Lots of shots were taken of ingredients after the table was laid out with some of the props I had brought and other bits from the Bake Off collection.
We only had one chance at making the pudding, so it was important to have a script to work from. The assistant director had written and planned out the scene so that camera still shots and filming were undertaken appropriately. Sandi and I had a dry run through and then started to make it together as I showed her what to do. We had great fun talking through each of the ingredients, a bit about their history and why they were used. We got our hands sticky forming the pudding and then adding the large lump of moistening butter into the middle.

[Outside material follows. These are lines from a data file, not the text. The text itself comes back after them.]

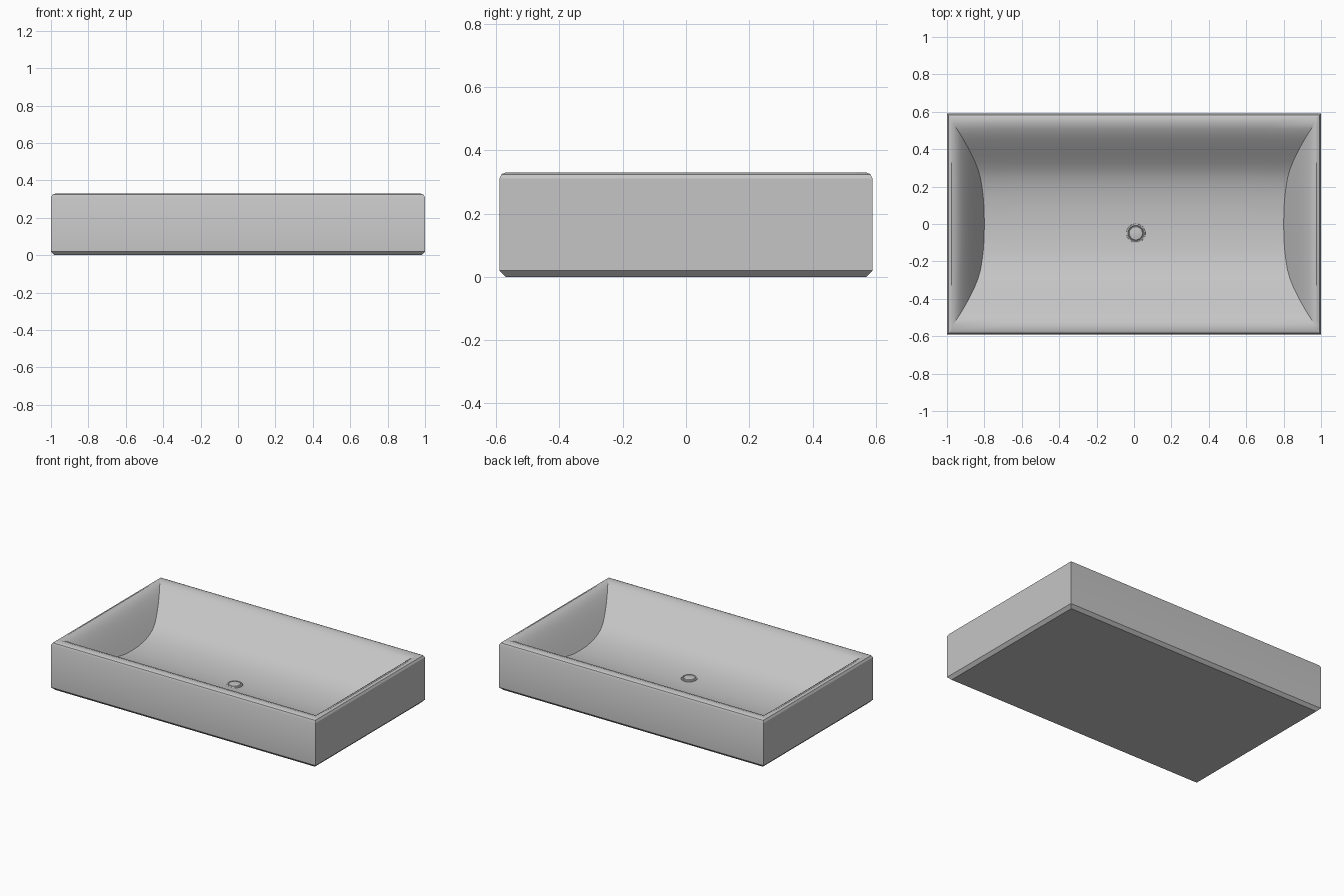
import bpy, bmesh, math

if "Cube" in bpy.data.objects:
    bpy.data.objects.remove(bpy.data.objects["Cube"])

porcelain = bpy.data.materials.new("grey_porcelain")
porcelain.diffuse_color = (0.56, 0.56, 0.56, 1)
porcelain.use_nodes = True
porcelain.node_tree.nodes["Principled BSDF"].inputs["Base Color"].default_value = porcelain.diffuse_color

# Half profiles: (distance from centre, height)
TROUGH = [(0, .100), (.08, .103), (.15, .112), (.20, .123), (.25, .139), (.29, .159),
          (.33, .186), (.37, .217), (.41, .249), (.45, .281), (.48, .302), (.51, .319),
          (.54, .330), (.57, .330)]
END_WALL = [(.80, .100), (.82, .136), (.84, .171), (.86, .205), (.88, .237), (.90, .267),
            (.92, .293), (.94, .314), (.96, .326), (.975, .330)]


def lerp_table(table, v, a=0, b=1):
    """Look up column b for value v of column a."""
    for p, q in zip(table, table[1:]):
        if v <= q[a]:
            f = (v - p[a]) / ((q[a] - p[a]) or 1)
            return p[b] + max(f, 0) * (q[b] - p[b])
    return table[-1][b]


def finish(bm, name):
    bmesh.ops.recalc_face_normals(bm, faces=bm.faces)
    me = bpy.data.meshes.new(name)
    bm.to_mesh(me)
    bm.free()
    ob = bpy.data.objects.new(name, me)
    bpy.context.collection.objects.link(ob)
    me.materials.append(porcelain)
    bpy.ops.object.select_all(action='DESELECT')
    ob.select_set(True)
    bpy.context.view_layer.objects.active = ob
    bpy.ops.object.shade_smooth_by_angle(angle=math.radians(28))
    return ob


# Basin bowl: curved trough meeting the two end walls along a crease
bm = bmesh.new()
ys = [-y for y, z in reversed(TROUGH[1:])] + [y for y, z in TROUGH]
WALL_STEPS, FLOOR_STEPS = 9, 8
rows = []
for y in ys:
    t = lerp_table(TROUGH, abs(y))
    crease = min(lerp_table(END_WALL, t, 1, 0), .968)
    wall = [crease + (.975 - crease) * i / WALL_STEPS for i in range(WALL_STEPS + 1)]
    floor = [crease * (2 * i / FLOOR_STEPS - 1) for i in range(1, FLOOR_STEPS)]
    xs = [-x for x in reversed(wall)] + floor + wall
    rows.append([bm.verts.new((x, y, max(t, lerp_table(END_WALL, abs(x)) if abs(x) > .8 else 0)))
                 for x in xs])
for r, s in zip(rows, rows[1:]):
    for i in range(len(r) - 1):
        bm.faces.new((r[i], r[i + 1], s[i + 1], s[i]))

# Outer shell: rim edge, sides, bottom chamfer and underside
loop = (rows[0] + [r[-1] for r in rows[1:-1]] + rows[-1][::-1]
        + [r[0] for r in rows[-2:0:-1]])
base = [(v.co.x / .975, v.co.y / .57) for v in loop]
for hx, hy, z in ((.992, .583, .324), (1, .59, .31), (1, .59, .02), (.98, .57, 0)):
    ring = [bm.verts.new((x * hx, y * hy, z)) for x, y in base]
    for i in range(len(ring)):
        j = (i + 1) % len(ring)
        bm.faces.new((loop[i], loop[j], ring[j], ring[i]))
    loop = ring
bm.faces.new(loop)
finish(bm, "basin")

# Drain: low domed cap with a shallow ring around it
bm = bmesh.new()
N = 32
prev = None
for r, z in ((.052, .098), (.050, .106), (.043, .108), (.039, .104), (.035, .109), (.018, .112)):
    ring = [bm.verts.new((.01 + r * math.cos(2 * math.pi * i / N),
                          -.05 + r * math.sin(2 * math.pi * i / N), z)) for i in range(N)]
    if prev:
        for i in range(N):
            j = (i + 1) % N
            bm.faces.new((prev[i], prev[j], ring[j], ring[i]))
    prev = ring
bm.faces.new(prev)
finish(bm, "drain_cap")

Using the technique of ‘here’s one I made earlier’ the pre-steamed pudding was placed on a pewter plate and carried into the Great Hall of Queens College. This was then displayed at the dinning hall’s top table with the portrait of Elizabeth Woodville looking down on it and then expertly sliced open by Sandi.
What gets cut?
But none of the lovely interior of the hall was shown. As there is often more than 30 minutes’ worth of filming, the editor and producer takes an executive decision about timing and what looks best. So sadly much of what gets recorded lands up on the cutting room floor – although now it would be the delete edit box. But so is life and 30 seconds worth of fame is better than none at all. It was a wonderful experience and when friends say things such as ‘the Queen of Baking’ and ‘a star is born’ it makes the day a good validation for my many years of food teaching, research and lecturing experience.
So catch up here if you have not had a chance to see Episode 5 of series 1 Season 8 on Channel 4